[ENTRIES SHOWN — start]

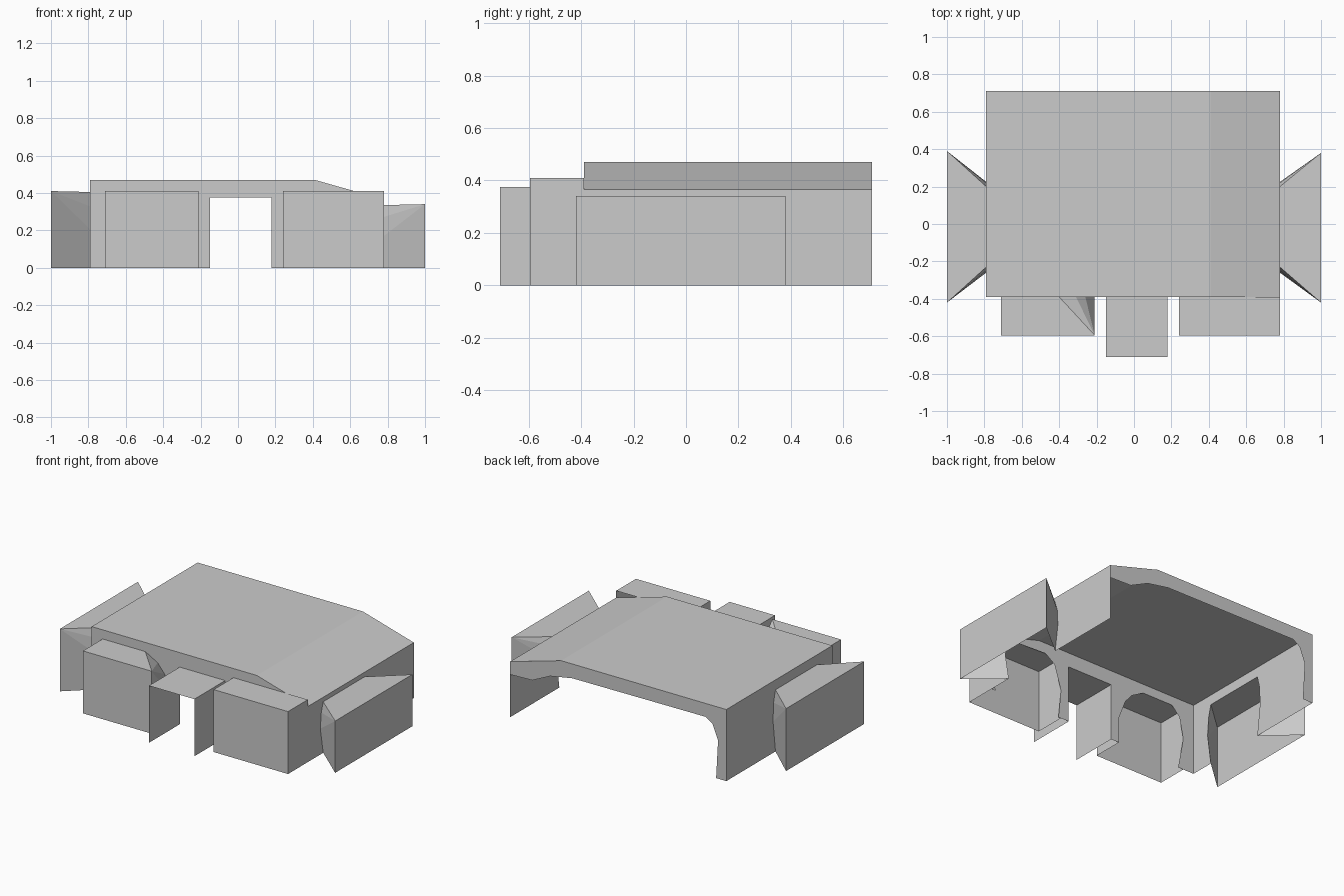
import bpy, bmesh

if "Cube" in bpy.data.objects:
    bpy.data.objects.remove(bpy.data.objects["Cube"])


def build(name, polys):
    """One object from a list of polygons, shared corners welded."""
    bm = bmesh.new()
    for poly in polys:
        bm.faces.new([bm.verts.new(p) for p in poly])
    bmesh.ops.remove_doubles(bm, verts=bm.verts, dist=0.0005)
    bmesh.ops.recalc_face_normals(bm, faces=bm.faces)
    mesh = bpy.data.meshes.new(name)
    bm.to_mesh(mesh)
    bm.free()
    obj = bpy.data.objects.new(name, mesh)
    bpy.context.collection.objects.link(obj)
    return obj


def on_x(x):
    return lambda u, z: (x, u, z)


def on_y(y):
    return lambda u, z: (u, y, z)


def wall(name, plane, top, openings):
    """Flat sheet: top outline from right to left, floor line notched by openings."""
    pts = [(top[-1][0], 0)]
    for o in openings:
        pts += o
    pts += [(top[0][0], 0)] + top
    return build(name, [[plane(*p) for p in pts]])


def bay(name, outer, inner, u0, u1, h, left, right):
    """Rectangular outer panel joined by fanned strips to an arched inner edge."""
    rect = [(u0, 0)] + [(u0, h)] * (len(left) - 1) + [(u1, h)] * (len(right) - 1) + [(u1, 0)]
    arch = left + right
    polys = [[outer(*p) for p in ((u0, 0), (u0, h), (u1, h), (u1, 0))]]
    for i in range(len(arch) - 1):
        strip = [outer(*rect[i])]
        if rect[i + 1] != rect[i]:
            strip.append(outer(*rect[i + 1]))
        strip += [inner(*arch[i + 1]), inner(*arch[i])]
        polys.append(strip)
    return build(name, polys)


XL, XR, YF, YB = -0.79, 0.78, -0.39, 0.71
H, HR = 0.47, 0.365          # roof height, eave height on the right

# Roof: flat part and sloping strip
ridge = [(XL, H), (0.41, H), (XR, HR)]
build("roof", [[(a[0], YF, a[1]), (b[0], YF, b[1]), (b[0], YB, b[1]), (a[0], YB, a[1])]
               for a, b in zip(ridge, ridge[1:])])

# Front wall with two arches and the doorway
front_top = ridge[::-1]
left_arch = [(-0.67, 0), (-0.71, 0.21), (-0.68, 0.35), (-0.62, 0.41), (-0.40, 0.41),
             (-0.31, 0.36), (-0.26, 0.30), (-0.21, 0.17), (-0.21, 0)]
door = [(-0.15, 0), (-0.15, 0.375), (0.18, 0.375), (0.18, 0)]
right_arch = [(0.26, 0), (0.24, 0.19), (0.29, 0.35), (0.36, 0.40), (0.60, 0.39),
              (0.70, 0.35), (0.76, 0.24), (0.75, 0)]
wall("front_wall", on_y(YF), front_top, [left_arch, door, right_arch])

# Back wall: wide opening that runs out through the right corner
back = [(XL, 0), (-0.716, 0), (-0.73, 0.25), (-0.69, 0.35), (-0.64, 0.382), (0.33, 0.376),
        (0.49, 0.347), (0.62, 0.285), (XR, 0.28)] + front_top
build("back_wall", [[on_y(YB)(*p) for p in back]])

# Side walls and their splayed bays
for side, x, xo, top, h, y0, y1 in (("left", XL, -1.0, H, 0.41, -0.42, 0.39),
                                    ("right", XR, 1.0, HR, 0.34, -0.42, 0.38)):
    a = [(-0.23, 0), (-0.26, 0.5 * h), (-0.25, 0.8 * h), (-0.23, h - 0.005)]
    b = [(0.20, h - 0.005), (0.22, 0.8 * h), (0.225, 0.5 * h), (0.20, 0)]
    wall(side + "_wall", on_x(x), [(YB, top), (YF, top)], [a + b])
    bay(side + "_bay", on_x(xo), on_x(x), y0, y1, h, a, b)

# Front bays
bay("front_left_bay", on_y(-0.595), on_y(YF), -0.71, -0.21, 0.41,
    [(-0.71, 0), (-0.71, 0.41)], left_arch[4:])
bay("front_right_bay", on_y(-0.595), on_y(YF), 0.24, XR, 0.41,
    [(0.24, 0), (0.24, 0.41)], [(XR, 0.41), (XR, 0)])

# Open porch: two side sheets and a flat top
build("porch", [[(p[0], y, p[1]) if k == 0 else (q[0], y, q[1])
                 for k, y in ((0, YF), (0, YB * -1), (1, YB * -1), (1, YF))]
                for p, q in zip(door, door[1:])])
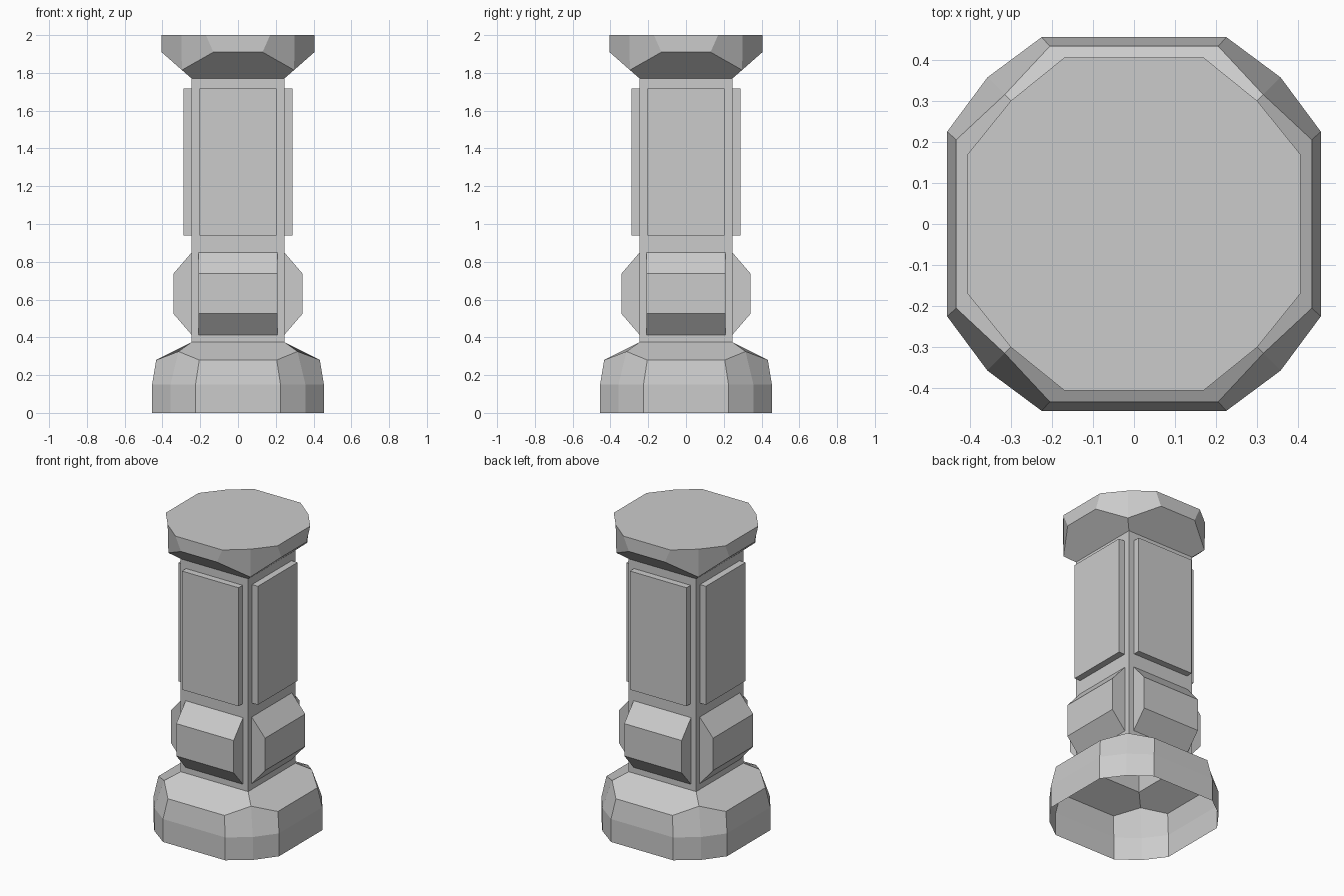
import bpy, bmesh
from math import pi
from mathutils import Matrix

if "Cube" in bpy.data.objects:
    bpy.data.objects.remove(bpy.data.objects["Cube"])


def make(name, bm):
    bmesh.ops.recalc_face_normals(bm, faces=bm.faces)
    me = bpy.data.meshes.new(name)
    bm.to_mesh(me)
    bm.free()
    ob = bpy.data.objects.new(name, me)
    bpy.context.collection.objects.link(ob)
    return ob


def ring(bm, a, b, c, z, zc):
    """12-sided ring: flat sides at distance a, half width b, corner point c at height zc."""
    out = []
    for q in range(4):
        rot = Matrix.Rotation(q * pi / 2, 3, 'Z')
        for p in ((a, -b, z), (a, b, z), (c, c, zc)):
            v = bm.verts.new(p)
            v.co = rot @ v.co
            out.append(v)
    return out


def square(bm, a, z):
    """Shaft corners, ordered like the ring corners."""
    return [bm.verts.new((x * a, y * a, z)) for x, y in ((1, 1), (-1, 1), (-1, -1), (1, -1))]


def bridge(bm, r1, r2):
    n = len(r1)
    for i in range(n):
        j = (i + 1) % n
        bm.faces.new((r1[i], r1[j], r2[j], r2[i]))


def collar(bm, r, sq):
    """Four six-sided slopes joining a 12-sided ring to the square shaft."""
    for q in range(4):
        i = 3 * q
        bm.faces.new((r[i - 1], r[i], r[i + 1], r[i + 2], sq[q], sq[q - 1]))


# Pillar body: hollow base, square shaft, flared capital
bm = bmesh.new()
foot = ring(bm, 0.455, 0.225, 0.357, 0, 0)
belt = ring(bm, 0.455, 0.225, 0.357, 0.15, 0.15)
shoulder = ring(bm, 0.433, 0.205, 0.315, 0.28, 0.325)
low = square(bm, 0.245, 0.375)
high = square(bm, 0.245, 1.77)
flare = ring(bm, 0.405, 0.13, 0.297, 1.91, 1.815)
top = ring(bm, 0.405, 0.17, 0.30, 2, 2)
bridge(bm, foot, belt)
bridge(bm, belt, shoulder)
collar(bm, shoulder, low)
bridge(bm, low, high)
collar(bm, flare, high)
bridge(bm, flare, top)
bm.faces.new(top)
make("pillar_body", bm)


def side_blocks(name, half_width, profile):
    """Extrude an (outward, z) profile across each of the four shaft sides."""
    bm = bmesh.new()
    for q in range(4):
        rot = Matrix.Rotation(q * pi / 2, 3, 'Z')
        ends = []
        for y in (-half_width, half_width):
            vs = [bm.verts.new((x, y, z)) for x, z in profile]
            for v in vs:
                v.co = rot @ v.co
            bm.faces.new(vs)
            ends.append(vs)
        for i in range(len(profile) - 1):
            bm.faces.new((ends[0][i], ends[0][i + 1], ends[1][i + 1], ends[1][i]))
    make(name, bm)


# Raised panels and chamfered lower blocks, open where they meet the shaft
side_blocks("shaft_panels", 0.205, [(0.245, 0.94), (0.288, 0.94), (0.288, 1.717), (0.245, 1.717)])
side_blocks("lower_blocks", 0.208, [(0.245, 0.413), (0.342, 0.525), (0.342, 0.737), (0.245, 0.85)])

[ENTRIES SHOWN — finish]

WORK TO BE COMPLETED:
The answer must be an exact copy of every record above, minus the pictures.

RESPONSE:
import bpy, bmesh

if "Cube" in bpy.data.objects:
    bpy.data.objects.remove(bpy.data.objects["Cube"])


def build(name, polys):
    """One object from a list of polygons, shared corners welded."""
    bm = bmesh.new()
    for poly in polys:
        bm.faces.new([bm.verts.new(p) for p in poly])
    bmesh.ops.remove_doubles(bm, verts=bm.verts, dist=0.0005)
    bmesh.ops.recalc_face_normals(bm, faces=bm.faces)
    mesh = bpy.data.meshes.new(name)
    bm.to_mesh(mesh)
    bm.free()
    obj = bpy.data.objects.new(name, mesh)
    bpy.context.collection.objects.link(obj)
    return obj


def on_x(x):
    return lambda u, z: (x, u, z)


def on_y(y):
    return lambda u, z: (u, y, z)


def wall(name, plane, top, openings):
    """Flat sheet: top outline from right to left, floor line notched by openings."""
    pts = [(top[-1][0], 0)]
    for o in openings:
        pts += o
    pts += [(top[0][0], 0)] + top
    return build(name, [[plane(*p) for p in pts]])


def bay(name, outer, inner, u0, u1, h, left, right):
    """Rectangular outer panel joined by fanned strips to an arched inner edge."""
    rect = [(u0, 0)] + [(u0, h)] * (len(left) - 1) + [(u1, h)] * (len(right) - 1) + [(u1, 0)]
    arch = left + right
    polys = [[outer(*p) for p in ((u0, 0), (u0, h), (u1, h), (u1, 0))]]
    for i in range(len(arch) - 1):
        strip = [outer(*rect[i])]
        if rect[i + 1] != rect[i]:
            strip.append(outer(*rect[i + 1]))
        strip += [inner(*arch[i + 1]), inner(*arch[i])]
        polys.append(strip)
    return build(name, polys)


XL, XR, YF, YB = -0.79, 0.78, -0.39, 0.71
H, HR = 0.47, 0.365          # roof height, eave height on the right

# Roof: flat part and sloping strip
ridge = [(XL, H), (0.41, H), (XR, HR)]
build("roof", [[(a[0], YF, a[1]), (b[0], YF, b[1]), (b[0], YB, b[1]), (a[0], YB, a[1])]
               for a, b in zip(ridge, ridge[1:])])

# Front wall with two arches and the doorway
front_top = ridge[::-1]
left_arch = [(-0.67, 0), (-0.71, 0.21), (-0.68, 0.35), (-0.62, 0.41), (-0.40, 0.41),
             (-0.31, 0.36), (-0.26, 0.30), (-0.21, 0.17), (-0.21, 0)]
door = [(-0.15, 0), (-0.15, 0.375), (0.18, 0.375), (0.18, 0)]
right_arch = [(0.26, 0), (0.24, 0.19), (0.29, 0.35), (0.36, 0.40), (0.60, 0.39),
              (0.70, 0.35), (0.76, 0.24), (0.75, 0)]
wall("front_wall", on_y(YF), front_top, [left_arch, door, right_arch])

# Back wall: wide opening that runs out through the right corner
back = [(XL, 0), (-0.716, 0), (-0.73, 0.25), (-0.69, 0.35), (-0.64, 0.382), (0.33, 0.376),
        (0.49, 0.347), (0.62, 0.285), (XR, 0.28)] + front_top
build("back_wall", [[on_y(YB)(*p) for p in back]])

# Side walls and their splayed bays
for side, x, xo, top, h, y0, y1 in (("left", XL, -1.0, H, 0.41, -0.42, 0.39),
                                    ("right", XR, 1.0, HR, 0.34, -0.42, 0.38)):
    a = [(-0.23, 0), (-0.26, 0.5 * h), (-0.25, 0.8 * h), (-0.23, h - 0.005)]
    b = [(0.20, h - 0.005), (0.22, 0.8 * h), (0.225, 0.5 * h), (0.20, 0)]
    wall(side + "_wall", on_x(x), [(YB, top), (YF, top)], [a + b])
    bay(side + "_bay", on_x(xo), on_x(x), y0, y1, h, a, b)

# Front bays
bay("front_left_bay", on_y(-0.595), on_y(YF), -0.71, -0.21, 0.41,
    [(-0.71, 0), (-0.71, 0.41)], left_arch[4:])
bay("front_right_bay", on_y(-0.595), on_y(YF), 0.24, XR, 0.41,
    [(0.24, 0), (0.24, 0.41)], [(XR, 0.41), (XR, 0)])

# Open porch: two side sheets and a flat top
build("porch", [[(p[0], y, p[1]) if k == 0 else (q[0], y, q[1])
                 for k, y in ((0, YF), (0, YB * -1), (1, YB * -1), (1, YF))]
                for p, q in zip(door, door[1:])])
import bpy, bmesh
from math import pi
from mathutils import Matrix

if "Cube" in bpy.data.objects:
    bpy.data.objects.remove(bpy.data.objects["Cube"])


def make(name, bm):
    bmesh.ops.recalc_face_normals(bm, faces=bm.faces)
    me = bpy.data.meshes.new(name)
    bm.to_mesh(me)
    bm.free()
    ob = bpy.data.objects.new(name, me)
    bpy.context.collection.objects.link(ob)
    return ob


def ring(bm, a, b, c, z, zc):
    """12-sided ring: flat sides at distance a, half width b, corner point c at height zc."""
    out = []
    for q in range(4):
        rot = Matrix.Rotation(q * pi / 2, 3, 'Z')
        for p in ((a, -b, z), (a, b, z), (c, c, zc)):
            v = bm.verts.new(p)
            v.co = rot @ v.co
            out.append(v)
    return out


def square(bm, a, z):
    """Shaft corners, ordered like the ring corners."""
    return [bm.verts.new((x * a, y * a, z)) for x, y in ((1, 1), (-1, 1), (-1, -1), (1, -1))]


def bridge(bm, r1, r2):
    n = len(r1)
    for i in range(n):
        j = (i + 1) % n
        bm.faces.new((r1[i], r1[j], r2[j], r2[i]))


def collar(bm, r, sq):
    """Four six-sided slopes joining a 12-sided ring to the square shaft."""
    for q in range(4):
        i = 3 * q
        bm.faces.new((r[i - 1], r[i], r[i + 1], r[i + 2], sq[q], sq[q - 1]))


# Pillar body: hollow base, square shaft, flared capital
bm = bmesh.new()
foot = ring(bm, 0.455, 0.225, 0.357, 0, 0)
belt = ring(bm, 0.455, 0.225, 0.357, 0.15, 0.15)
shoulder = ring(bm, 0.433, 0.205, 0.315, 0.28, 0.325)
low = square(bm, 0.245, 0.375)
high = square(bm, 0.245, 1.77)
flare = ring(bm, 0.405, 0.13, 0.297, 1.91, 1.815)
top = ring(bm, 0.405, 0.17, 0.30, 2, 2)
bridge(bm, foot, belt)
bridge(bm, belt, shoulder)
collar(bm, shoulder, low)
bridge(bm, low, high)
collar(bm, flare, high)
bridge(bm, flare, top)
bm.faces.new(top)
make("pillar_body", bm)


def side_blocks(name, half_width, profile):
    """Extrude an (outward, z) profile across each of the four shaft sides."""
    bm = bmesh.new()
    for q in range(4):
        rot = Matrix.Rotation(q * pi / 2, 3, 'Z')
        ends = []
        for y in (-half_width, half_width):
            vs = [bm.verts.new((x, y, z)) for x, z in profile]
            for v in vs:
                v.co = rot @ v.co
            bm.faces.new(vs)
            ends.append(vs)
        for i in range(len(profile) - 1):
            bm.faces.new((ends[0][i], ends[0][i + 1], ends[1][i + 1], ends[1][i]))
    make(name, bm)


# Raised panels and chamfered lower blocks, open where they meet the shaft
side_blocks("shaft_panels", 0.205, [(0.245, 0.94), (0.288, 0.94), (0.288, 1.717), (0.245, 1.717)])
side_blocks("lower_blocks", 0.208, [(0.245, 0.413), (0.342, 0.525), (0.342, 0.737), (0.245, 0.85)])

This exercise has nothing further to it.